** Task goal **
Work through the entries below and report how many lines include "outline". The number alone is the answer.

** Records supplied **
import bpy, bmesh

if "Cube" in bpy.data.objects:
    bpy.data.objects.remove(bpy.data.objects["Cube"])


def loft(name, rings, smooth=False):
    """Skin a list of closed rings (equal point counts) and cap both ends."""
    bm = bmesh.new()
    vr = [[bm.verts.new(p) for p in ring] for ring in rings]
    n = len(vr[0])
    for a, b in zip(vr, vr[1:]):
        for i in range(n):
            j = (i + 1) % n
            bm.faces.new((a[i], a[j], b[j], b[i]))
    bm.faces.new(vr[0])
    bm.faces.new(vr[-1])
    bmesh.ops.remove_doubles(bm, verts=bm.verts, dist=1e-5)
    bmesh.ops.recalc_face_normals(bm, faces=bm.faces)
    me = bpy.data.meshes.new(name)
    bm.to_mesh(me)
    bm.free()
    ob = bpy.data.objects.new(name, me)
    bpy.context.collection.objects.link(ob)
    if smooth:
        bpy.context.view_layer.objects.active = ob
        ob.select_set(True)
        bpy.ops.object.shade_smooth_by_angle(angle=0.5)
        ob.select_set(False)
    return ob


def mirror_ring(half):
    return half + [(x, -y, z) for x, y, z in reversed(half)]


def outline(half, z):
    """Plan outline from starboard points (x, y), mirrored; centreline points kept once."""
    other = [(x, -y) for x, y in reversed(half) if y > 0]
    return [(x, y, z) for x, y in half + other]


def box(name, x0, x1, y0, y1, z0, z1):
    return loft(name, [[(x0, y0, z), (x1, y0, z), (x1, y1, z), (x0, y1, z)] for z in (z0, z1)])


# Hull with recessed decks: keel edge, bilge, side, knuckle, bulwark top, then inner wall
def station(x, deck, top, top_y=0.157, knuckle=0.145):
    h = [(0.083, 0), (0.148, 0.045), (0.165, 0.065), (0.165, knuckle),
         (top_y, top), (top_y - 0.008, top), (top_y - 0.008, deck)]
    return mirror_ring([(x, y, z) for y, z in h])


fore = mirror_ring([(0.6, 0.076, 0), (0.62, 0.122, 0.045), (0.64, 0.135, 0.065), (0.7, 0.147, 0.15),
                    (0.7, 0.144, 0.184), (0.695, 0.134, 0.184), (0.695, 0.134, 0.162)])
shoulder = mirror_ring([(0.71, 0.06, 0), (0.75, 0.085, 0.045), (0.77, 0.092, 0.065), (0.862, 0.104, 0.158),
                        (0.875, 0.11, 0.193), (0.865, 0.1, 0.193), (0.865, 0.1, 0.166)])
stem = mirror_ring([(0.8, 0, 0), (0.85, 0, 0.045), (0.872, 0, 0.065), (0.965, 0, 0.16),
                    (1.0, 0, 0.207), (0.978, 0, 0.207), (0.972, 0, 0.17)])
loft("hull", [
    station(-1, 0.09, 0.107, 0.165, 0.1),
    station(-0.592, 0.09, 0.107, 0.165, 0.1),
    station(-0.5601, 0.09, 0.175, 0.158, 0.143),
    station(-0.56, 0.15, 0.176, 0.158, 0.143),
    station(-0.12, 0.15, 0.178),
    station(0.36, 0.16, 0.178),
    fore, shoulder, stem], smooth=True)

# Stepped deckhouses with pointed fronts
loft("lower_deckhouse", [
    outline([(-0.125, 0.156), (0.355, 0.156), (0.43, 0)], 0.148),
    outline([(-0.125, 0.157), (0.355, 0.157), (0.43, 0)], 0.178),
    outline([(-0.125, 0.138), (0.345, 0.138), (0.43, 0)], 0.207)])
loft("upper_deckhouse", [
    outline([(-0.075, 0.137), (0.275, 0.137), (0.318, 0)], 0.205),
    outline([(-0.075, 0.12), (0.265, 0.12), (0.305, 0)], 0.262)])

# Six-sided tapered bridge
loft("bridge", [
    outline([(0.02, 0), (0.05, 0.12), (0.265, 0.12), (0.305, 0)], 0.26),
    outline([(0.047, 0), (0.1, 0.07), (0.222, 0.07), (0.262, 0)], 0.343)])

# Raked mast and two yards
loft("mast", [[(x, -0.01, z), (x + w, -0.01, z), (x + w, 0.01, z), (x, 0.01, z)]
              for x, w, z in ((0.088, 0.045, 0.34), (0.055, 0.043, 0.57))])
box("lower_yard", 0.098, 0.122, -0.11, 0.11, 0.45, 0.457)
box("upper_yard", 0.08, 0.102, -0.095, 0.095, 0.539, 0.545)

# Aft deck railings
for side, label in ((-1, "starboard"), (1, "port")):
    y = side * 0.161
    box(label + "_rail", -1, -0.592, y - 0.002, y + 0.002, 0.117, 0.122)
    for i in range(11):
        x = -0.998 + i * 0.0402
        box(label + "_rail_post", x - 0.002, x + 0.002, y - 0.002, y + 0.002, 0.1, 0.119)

** Your solution **
9